## The task
Write out the line that contains "bmesh.ops.recalc_face_normals(bm, faces=bm.faces)" and every line after it through the end of the entries, exactly as given and with no other lines.

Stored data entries
------------------------------------------------------------------------

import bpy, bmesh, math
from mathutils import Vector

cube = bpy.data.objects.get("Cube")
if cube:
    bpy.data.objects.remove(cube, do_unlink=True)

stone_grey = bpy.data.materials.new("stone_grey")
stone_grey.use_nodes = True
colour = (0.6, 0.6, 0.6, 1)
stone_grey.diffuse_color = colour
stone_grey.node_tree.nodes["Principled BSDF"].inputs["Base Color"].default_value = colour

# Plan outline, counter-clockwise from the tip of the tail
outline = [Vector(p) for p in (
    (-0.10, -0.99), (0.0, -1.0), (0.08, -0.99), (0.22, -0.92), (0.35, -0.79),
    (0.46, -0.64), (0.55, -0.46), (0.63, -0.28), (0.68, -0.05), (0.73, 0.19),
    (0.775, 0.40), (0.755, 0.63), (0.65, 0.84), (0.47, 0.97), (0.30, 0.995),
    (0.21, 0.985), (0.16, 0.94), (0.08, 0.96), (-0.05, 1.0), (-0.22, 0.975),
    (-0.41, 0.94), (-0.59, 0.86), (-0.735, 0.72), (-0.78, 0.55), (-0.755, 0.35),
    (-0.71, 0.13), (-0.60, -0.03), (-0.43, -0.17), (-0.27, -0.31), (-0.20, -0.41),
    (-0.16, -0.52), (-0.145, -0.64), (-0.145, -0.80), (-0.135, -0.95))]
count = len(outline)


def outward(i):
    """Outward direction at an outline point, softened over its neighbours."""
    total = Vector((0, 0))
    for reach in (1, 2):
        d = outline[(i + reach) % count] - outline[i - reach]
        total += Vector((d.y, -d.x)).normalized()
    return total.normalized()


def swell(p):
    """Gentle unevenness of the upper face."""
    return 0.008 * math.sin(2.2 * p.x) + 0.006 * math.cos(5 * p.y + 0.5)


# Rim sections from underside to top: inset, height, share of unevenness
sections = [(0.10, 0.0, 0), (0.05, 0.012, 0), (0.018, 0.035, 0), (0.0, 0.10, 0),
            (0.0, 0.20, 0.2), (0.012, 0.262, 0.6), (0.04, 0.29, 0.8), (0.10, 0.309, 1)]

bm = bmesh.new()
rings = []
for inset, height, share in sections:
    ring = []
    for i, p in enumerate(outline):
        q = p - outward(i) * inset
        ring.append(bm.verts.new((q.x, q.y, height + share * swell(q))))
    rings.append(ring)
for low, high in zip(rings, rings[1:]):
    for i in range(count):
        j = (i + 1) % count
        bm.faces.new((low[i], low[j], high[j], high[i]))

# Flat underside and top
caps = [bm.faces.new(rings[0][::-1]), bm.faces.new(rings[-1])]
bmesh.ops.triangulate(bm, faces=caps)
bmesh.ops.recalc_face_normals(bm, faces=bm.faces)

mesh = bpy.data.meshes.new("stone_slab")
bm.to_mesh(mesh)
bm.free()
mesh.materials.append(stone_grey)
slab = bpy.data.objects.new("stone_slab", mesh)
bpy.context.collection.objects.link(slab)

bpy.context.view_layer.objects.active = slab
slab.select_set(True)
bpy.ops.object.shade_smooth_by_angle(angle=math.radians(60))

------------------------------------------------------------------------

## Exercise result
bmesh.ops.recalc_face_normals(bm, faces=bm.faces)

mesh = bpy.data.meshes.new("stone_slab")
bm.to_mesh(mesh)
bm.free()
mesh.materials.append(stone_grey)
slab = bpy.data.objects.new("stone_slab", mesh)
bpy.context.collection.objects.link(slab)

bpy.context.view_layer.objects.active = slab
slab.select_set(True)
bpy.ops.object.shade_smooth_by_angle(angle=math.radians(60))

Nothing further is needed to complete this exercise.